Activity
Please copy out every line in the records below that includes the word "else".

[Data items]
****************

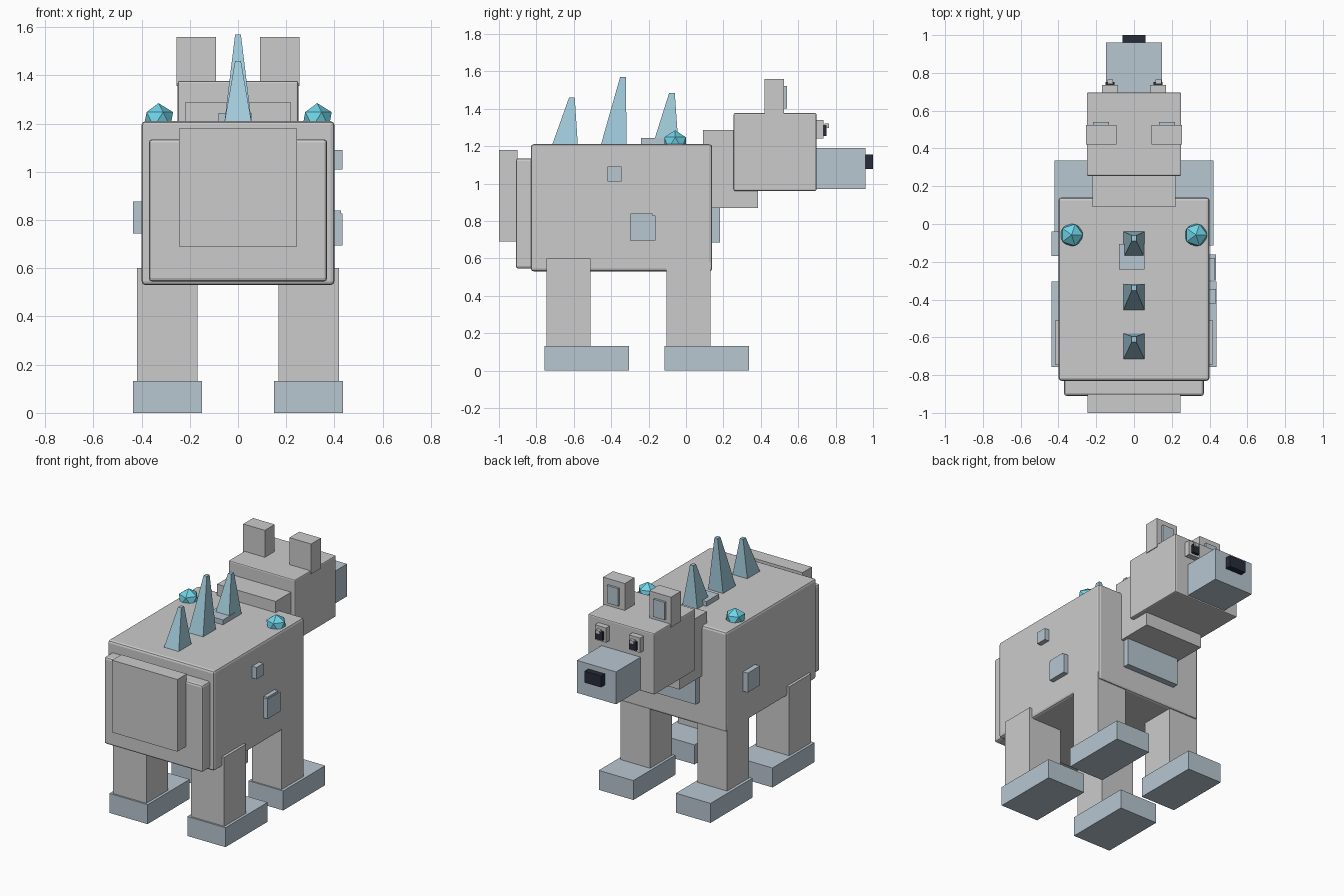
import bpy, bmesh

if "Cube" in bpy.data.objects:
    bpy.data.objects.remove(bpy.data.objects["Cube"])


def material(name, rgb):
    m = bpy.data.materials.new(name)
    m.diffuse_color = (*rgb, 1)
    m.use_nodes = True
    m.node_tree.nodes["Principled BSDF"].inputs["Base Color"].default_value = m.diffuse_color
    return m


PALE = material("pale_blue", (0.48, 0.57, 0.64))
ICE = material("ice", (0.36, 0.60, 0.71))
CYAN = material("cyan", (0.16, 0.66, 0.80))
DARK = material("dark", (0.02, 0.025, 0.04))


def finish(name, bm, mat=None):
    bmesh.ops.recalc_face_normals(bm, faces=bm.faces)
    me = bpy.data.meshes.new(name)
    bm.to_mesh(me)
    bm.free()
    ob = bpy.data.objects.new(name, me)
    bpy.context.collection.objects.link(ob)
    if mat:
        me.materials.append(mat)
    return ob


def box(name, x, y, z, mat=None, bevel=0):
    """Box from (min, max) ranges on each axis."""
    bm = bmesh.new()
    bmesh.ops.create_cube(bm, size=1)
    for v in bm.verts:
        v.co = [r[0] + (r[1] - r[0]) * (c + 0.5) for r, c in zip((x, y, z), v.co)]
    ob = finish(name, bm, mat)
    if bevel:
        mod = ob.modifiers.new("bevel", 'BEVEL')
        mod.width = bevel
        mod.segments = 2
    return ob


def pair(name, x, y, z, mat=None):
    box(name + "_right", x, y, z, mat)
    box(name + "_left", (-x[1], -x[0]), y, z, mat)


def spike(name, base, top, height):
    """Leaning four-sided spike; base and top are y ranges."""
    bm = bmesh.new()
    bmesh.ops.create_cube(bm, size=2)
    for v in bm.verts:
        up = v.co.z > 0
        ends = top if up else base
        v.co = (v.co.x * (0.012 if up else 0.057), ends[v.co.y > 0],
                height if up else 1.20)
    return finish(name, bm, ICE)


# Torso, rump and tail block
box("body", (-0.40, 0.40), (-0.83, 0.14), (0.53, 1.21), bevel=0.016)
box("rump", (-0.37, 0.37), (-0.91, -0.75), (0.545, 1.135), bevel=0.014)
box("tail", (-0.245, 0.245), (-1.0, -0.90), (0.69, 1.18))

# Neck, head, muzzle and nose
box("neck", (-0.22, 0.22), (0.09, 0.385), (0.87, 1.287))
box("head", (-0.25, 0.25), (0.255, 0.697), (0.96, 1.377), bevel=0.008)
box("muzzle", (-0.147, 0.147), (0.68, 0.96), (0.97, 1.19), PALE)
box("nose", (-0.062, 0.062), (0.95, 1.0), (1.077, 1.155), DARK)

# Ears and eyes
pair("ear", (0.092, 0.255), (0.42, 0.525), (1.355, 1.56))
pair("inner_ear", (0.132, 0.217), (0.515, 0.54), (1.40, 1.52), PALE)
pair("eye_socket", (0.086, 0.17), (0.69, 0.735), (1.24, 1.34))
pair("pupil", (0.102, 0.152), (0.725, 0.752), (1.255, 1.312), DARK)
for side, x in (("right", 0.13), ("left", -0.125)):
    box("eye_glint_" + side, (x - 0.015, x + 0.015), (0.74, 0.764), (1.298, 1.322))

# Legs and feet
pair("hind_leg", (0.167, 0.418), (-0.745, -0.51), (0.13, 0.60))
pair("hind_foot", (0.149, 0.436), (-0.757, -0.305), (0, 0.132), PALE)
pair("fore_leg", (0.178, 0.40), (-0.105, 0.13), (0.13, 0.58))
pair("fore_foot", (0.16, 0.42), (-0.115, 0.336), (0, 0.132), PALE)

# Frost patches on chest, sides and back
box("chest_patch", (-0.20, 0.20), (0.13, 0.182), (0.685, 0.90), PALE)
box("side_patch_upper", (0.39, 0.433), (-0.42, -0.345), (1.01, 1.09), PALE)
box("side_patch_lower", (0.39, 0.433), (-0.30, -0.162), (0.695, 0.828), PALE)
box("side_patch_step", (0.39, 0.428), (-0.298, -0.18), (0.725, 0.84), PALE)
box("side_patch_left", (-0.436, -0.39), (-0.17, -0.04), (0.745, 0.877), PALE)
box("back_patch", (-0.08, 0.055), (-0.24, -0.105), (1.20, 1.243), PALE)

# Row of ice spikes
spike("spike_fore", (-0.18, -0.04), (-0.09, -0.06), 1.485)
spike("spike_middle", (-0.457, -0.317), (-0.352, -0.322), 1.57)
spike("spike_hind", (-0.718, -0.578), (-0.625, -0.595), 1.46)

# Shoulder crystals
for side, x in (("right", 0.328), ("left", -0.33)):
    bpy.ops.mesh.primitive_ico_sphere_add(subdivisions=1, radius=0.068,
                                          location=(x, -0.058, 1.217))
    crystal = bpy.context.object
    crystal.name = "crystal_" + side
    crystal.data.materials.append(CYAN)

****************

Result of this task
        ends = top if up else base
        v.co = (v.co.x * (0.012 if up else 0.057), ends[v.co.y > 0],
                height if up else 1.20)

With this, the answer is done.